_Exercise aim:_
Whenever a line of the listing contains the string "color", return that line.

------------------------------------------------------------------------

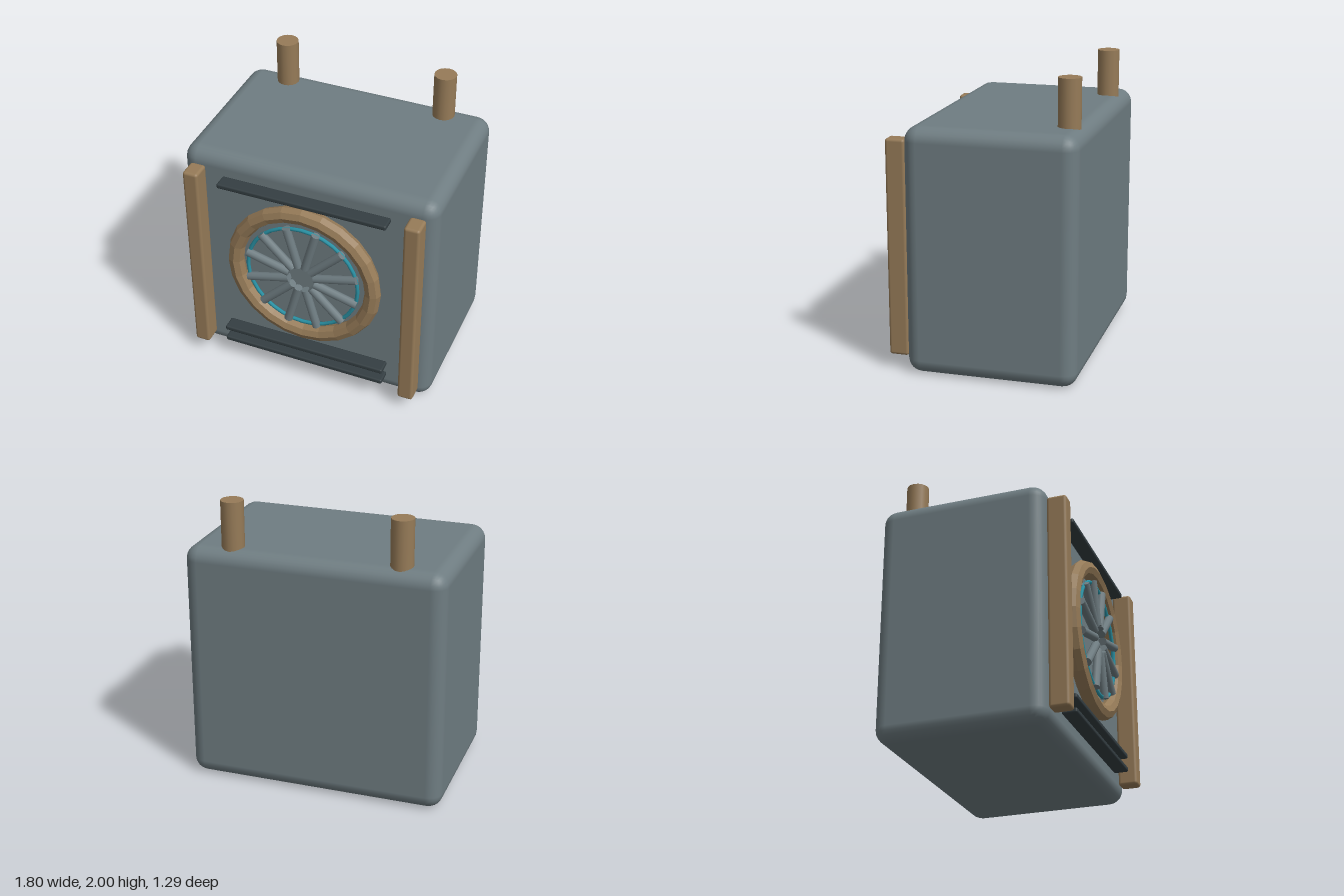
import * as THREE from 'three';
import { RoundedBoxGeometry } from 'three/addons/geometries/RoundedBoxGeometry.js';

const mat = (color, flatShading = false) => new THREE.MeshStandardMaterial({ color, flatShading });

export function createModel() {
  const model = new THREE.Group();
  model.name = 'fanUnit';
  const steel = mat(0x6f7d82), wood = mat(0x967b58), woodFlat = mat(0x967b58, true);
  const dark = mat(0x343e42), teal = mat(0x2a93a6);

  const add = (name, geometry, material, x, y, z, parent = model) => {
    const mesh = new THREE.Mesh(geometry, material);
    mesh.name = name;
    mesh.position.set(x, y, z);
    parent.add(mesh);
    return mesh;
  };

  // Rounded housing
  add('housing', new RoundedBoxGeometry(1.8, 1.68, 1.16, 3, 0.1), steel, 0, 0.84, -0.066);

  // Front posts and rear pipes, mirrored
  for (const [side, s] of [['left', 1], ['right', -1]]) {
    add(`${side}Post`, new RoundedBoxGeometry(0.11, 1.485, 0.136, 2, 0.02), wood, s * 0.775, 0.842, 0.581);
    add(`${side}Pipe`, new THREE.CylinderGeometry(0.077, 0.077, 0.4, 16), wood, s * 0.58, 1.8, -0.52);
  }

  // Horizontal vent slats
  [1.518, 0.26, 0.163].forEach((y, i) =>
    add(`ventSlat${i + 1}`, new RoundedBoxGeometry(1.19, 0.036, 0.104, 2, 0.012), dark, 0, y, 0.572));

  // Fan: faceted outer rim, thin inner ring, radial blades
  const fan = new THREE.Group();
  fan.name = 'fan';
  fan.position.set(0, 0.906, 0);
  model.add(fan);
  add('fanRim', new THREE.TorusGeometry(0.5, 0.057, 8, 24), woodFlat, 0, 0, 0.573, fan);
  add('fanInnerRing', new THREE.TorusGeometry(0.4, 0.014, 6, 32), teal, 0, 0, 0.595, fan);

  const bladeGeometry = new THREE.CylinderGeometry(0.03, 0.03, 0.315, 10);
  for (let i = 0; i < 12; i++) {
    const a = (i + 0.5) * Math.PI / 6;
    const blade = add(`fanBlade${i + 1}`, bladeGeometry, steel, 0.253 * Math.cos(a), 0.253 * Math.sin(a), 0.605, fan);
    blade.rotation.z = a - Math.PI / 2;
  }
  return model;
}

------------------------------------------------------------------------

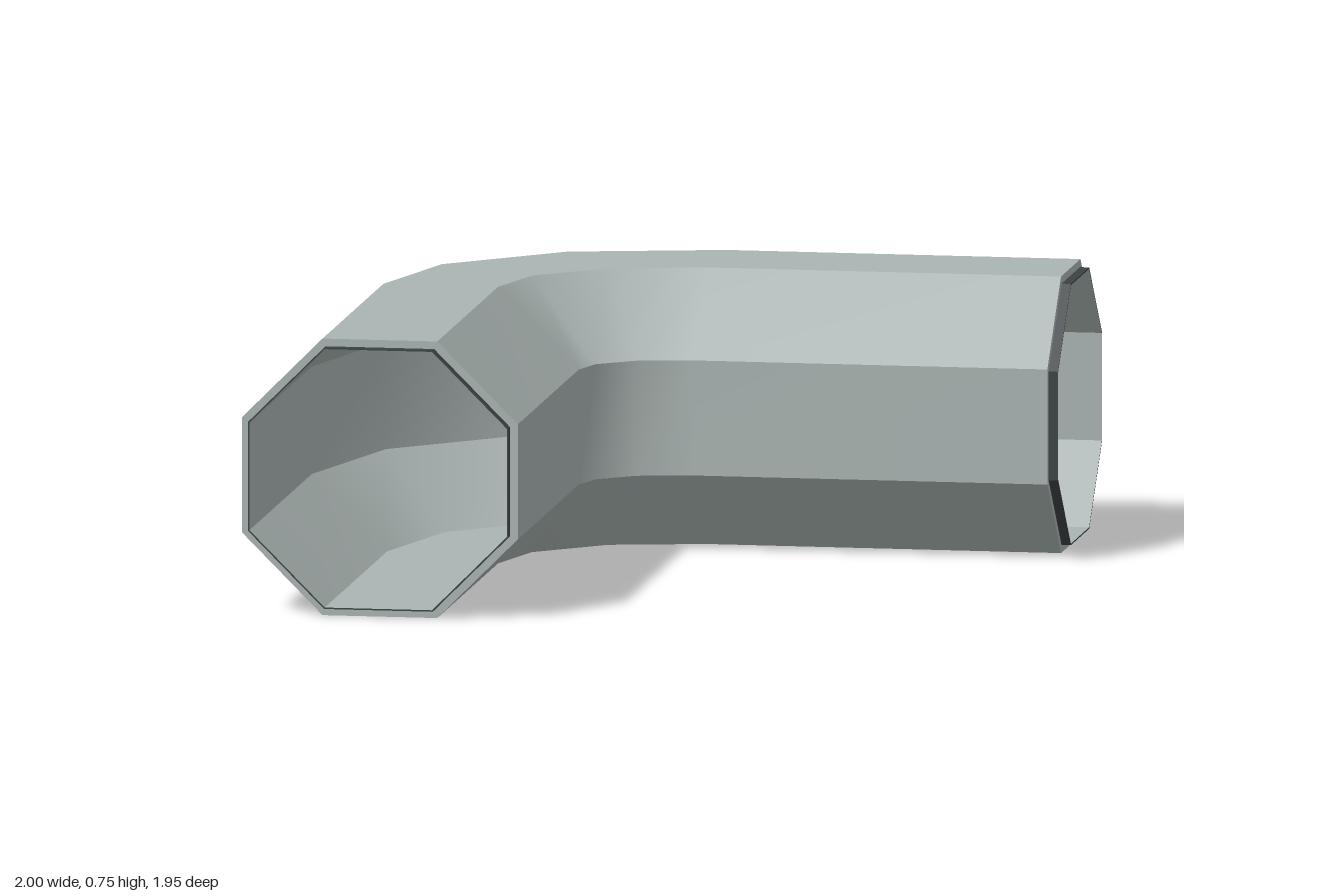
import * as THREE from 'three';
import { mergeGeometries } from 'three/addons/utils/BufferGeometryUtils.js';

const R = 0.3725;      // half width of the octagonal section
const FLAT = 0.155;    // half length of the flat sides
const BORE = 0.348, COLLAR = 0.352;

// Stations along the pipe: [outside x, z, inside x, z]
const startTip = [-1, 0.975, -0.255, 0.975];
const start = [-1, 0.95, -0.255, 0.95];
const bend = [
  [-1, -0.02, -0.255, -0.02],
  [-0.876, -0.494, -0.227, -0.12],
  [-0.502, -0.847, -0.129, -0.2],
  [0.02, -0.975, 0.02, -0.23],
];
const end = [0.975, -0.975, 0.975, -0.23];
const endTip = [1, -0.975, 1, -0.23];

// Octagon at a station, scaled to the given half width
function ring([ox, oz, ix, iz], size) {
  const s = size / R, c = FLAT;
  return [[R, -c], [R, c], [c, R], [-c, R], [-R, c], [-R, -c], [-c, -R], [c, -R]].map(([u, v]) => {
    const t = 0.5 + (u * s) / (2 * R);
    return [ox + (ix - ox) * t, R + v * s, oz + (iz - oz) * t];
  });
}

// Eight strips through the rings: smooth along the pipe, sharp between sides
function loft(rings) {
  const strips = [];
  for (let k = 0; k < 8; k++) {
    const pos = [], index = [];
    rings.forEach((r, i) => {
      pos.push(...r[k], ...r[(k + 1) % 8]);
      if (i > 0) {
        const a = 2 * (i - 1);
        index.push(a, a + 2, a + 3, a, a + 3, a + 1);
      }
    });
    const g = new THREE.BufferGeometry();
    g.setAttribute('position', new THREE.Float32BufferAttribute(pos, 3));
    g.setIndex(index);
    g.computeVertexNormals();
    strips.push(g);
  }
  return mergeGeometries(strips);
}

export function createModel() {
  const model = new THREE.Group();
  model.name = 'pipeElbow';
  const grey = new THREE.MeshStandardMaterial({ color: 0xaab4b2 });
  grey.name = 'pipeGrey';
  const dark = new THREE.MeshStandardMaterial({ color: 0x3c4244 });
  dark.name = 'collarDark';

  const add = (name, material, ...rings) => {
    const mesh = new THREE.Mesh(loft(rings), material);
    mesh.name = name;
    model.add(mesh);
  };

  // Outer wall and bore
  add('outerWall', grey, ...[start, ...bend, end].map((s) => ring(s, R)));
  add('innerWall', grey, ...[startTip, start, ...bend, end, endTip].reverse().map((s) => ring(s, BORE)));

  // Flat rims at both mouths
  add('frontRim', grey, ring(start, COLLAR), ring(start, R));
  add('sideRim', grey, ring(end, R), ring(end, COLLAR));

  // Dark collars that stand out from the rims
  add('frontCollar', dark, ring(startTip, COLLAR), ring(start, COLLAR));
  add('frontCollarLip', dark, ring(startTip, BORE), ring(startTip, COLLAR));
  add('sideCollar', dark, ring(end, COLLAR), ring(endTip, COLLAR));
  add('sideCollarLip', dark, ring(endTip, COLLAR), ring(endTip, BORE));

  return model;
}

------------------------------------------------------------------------

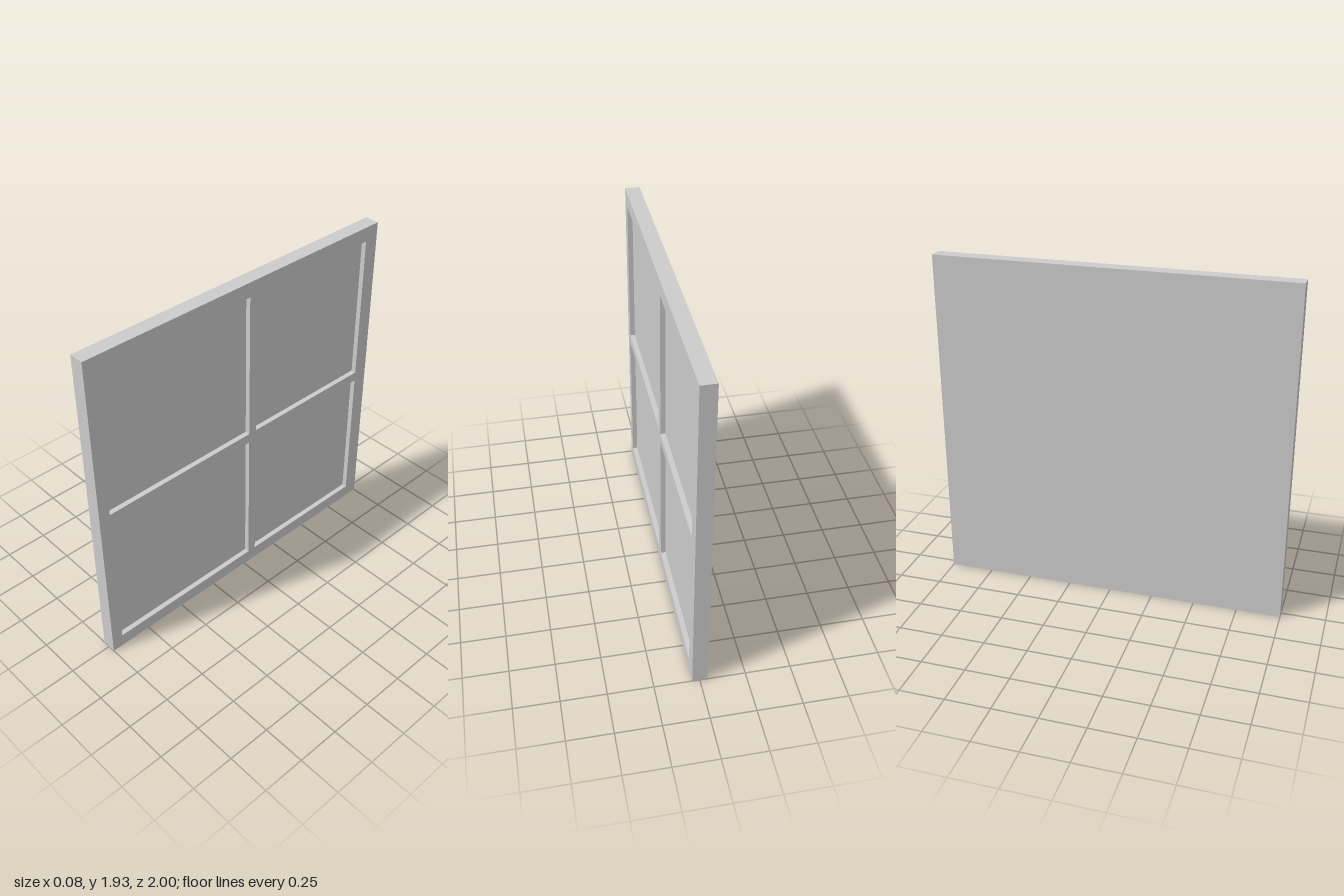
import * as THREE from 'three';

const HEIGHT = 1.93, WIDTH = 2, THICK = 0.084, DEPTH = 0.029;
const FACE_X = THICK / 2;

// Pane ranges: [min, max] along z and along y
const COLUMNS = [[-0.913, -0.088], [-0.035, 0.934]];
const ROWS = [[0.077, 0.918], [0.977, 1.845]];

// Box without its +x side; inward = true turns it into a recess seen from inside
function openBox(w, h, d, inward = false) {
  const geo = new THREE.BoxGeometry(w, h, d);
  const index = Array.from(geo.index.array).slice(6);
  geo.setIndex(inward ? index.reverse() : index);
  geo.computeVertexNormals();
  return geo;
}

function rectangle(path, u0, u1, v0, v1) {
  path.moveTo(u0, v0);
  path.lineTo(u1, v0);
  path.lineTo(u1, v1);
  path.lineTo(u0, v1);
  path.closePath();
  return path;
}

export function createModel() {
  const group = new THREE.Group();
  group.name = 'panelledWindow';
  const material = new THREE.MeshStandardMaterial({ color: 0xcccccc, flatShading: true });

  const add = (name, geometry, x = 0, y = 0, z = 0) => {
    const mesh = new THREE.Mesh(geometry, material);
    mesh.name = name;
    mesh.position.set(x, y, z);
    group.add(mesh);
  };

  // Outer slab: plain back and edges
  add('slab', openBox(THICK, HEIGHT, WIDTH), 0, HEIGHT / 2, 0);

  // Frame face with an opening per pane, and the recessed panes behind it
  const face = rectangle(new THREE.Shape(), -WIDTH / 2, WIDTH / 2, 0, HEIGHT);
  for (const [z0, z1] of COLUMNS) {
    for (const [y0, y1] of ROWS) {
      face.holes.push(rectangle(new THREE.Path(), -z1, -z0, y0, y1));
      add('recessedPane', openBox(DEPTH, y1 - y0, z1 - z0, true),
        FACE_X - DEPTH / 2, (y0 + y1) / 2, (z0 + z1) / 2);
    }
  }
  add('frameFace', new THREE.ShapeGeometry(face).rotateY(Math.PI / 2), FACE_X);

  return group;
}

------------------------------------------------------------------------

_Task output:_
const mat = (color, flatShading = false) => new THREE.MeshStandardMaterial({ color, flatShading });
  const grey = new THREE.MeshStandardMaterial({ color: 0xaab4b2 });
  const dark = new THREE.MeshStandardMaterial({ color: 0x3c4244 });
  const material = new THREE.MeshStandardMaterial({ color: 0xcccccc, flatShading: true });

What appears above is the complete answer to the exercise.